Generally, when writers have depicted the lives of the oppressed--and contemporary fiction in the US has not shied away from doing that--there remain big problems of perspective. The writers in general cannot see the forest for the trees. They avoid these questions like the plague: What are the origins of the harsh social environment so many characters inhabit? Is there a historical component to the everyday troubles that people face?
Anything is possible in art, but recent examples of the young narrator in American fiction have erred on the side of impressionism and simplification of the social problems that bear down on the thoughts and emotions of the characters.
Fiction writers in the first half of the last century, under other influences and within another social climate, worked these matters out differently.
For example, Henry Roth’s classic 1934 novel, Call it Sleep, creates a world whose central intelligence is a boy of six. While the point of view centers on the latter, Roth felt it necessary to include the perspective of a narrator who supplies much of the history of people and things. The book is not limited to the boy’s immediate perceptions of the Jewish ghetto in New York’s Lower East Side.
Ward need not have employed this technique in her novel, but the restrictions of a very young consciousness were clearly a problem for Roth that required some sort of solution.

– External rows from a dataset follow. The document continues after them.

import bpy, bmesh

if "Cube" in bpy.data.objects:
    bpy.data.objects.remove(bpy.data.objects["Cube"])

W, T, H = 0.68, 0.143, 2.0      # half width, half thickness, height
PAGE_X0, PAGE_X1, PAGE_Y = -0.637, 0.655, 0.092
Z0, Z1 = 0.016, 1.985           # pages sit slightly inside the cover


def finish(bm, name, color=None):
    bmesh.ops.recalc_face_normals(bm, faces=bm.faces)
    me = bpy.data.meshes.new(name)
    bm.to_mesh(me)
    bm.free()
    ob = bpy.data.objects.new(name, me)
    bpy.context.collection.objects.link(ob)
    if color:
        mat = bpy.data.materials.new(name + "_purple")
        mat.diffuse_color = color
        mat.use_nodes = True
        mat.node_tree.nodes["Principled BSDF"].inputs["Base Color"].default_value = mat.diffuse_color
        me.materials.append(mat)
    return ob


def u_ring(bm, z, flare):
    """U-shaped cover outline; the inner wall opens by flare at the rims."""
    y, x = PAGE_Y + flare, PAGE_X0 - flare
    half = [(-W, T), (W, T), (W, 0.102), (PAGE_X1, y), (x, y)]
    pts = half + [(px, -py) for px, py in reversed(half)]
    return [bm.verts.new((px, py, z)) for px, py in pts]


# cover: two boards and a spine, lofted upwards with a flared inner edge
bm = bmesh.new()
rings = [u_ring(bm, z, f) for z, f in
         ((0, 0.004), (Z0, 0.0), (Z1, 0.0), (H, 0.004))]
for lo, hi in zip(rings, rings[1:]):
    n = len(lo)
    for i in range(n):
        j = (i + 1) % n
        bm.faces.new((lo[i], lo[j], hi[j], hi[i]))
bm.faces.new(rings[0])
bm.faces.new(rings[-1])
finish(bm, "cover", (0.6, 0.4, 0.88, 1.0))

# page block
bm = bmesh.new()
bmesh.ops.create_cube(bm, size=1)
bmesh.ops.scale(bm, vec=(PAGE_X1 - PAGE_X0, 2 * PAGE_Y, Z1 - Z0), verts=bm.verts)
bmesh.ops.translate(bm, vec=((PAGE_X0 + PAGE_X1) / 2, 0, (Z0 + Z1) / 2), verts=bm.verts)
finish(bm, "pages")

One feels that opportunities are lost in Salvage the Bones. Esch’s father prepares for the storm or recuperates from the horrible accident that follows, but much of the action is done around him. He is not quite absent, but not a central player. At any rate, the thoughts of a man who might know something about the bitter civil rights struggle in Mississippi would have added perspective to his children’s difficult situation.
Instead, the past, in Salvage the Bones, is usually restricted to the children’s memories of their mother. Family stories about their grandparents, Papa Joseph and Mother Lizabeth, are also limited to the immediate and the incidental. Bois Sauvage is a place largely without or outside of history.
The limitations in perspective have artistic consequences. Sometimes Esch’s voice is a 15-year-old’s, as one might expect it to be: “I was making him hot with love, and he was loving me,” she says about her boyfriend.
At other times, Ward attempts to give Esch a deeper insight. Such language can be effective and add another dimension to the story: “My hair laid on my neck like the blankets my mother used to crochet, the ones still piled on in winter to keep warm and wake up under in the morning, sweating.”
But more often this kind of figurative speech falls flat. “Seeing him broke the cocoon of my ribcage, and my heart unfurled to fly,” she says when she sees the same boy. Frankly, such passages clutter up the narrative and do not add up to much.
Ward has chosen a 10th-grade narrator who uses highly metaphorical, and even mythical, language (Esch has read Edith Hamilton’s Greek Mythology and often refers to the story of Jason and Medea as events unfold) to describe the terrible deprivation of a working class community in the days before a natural and social disaster stuck. The novelist’s intuition that these events and lives deserve the richest possible literary treatment is a healthy one.
Unfortunately, neither Esch’s metaphors nor her references to Greek mythology help us see more deeply into the emotions and the objective circumstances that condition the latter in Bois Sauvage. They are simply not enough by themselves, and they tend to detract from the book’s force.
On balance, however, the author’s sincerity and feeling for her characters tend to overcome the problems of the narrative voice. Descriptions of certain events stand out: the father’s wounding, a dogfight in the woods, the pit bull’s behavior and Hurricane Katrina itself. In fact, these last two are central, almost elemental sources of the novel’s power, which perhaps tells us something about the world view of the author: the hazards and successes of life, like nature, cannot be controlled.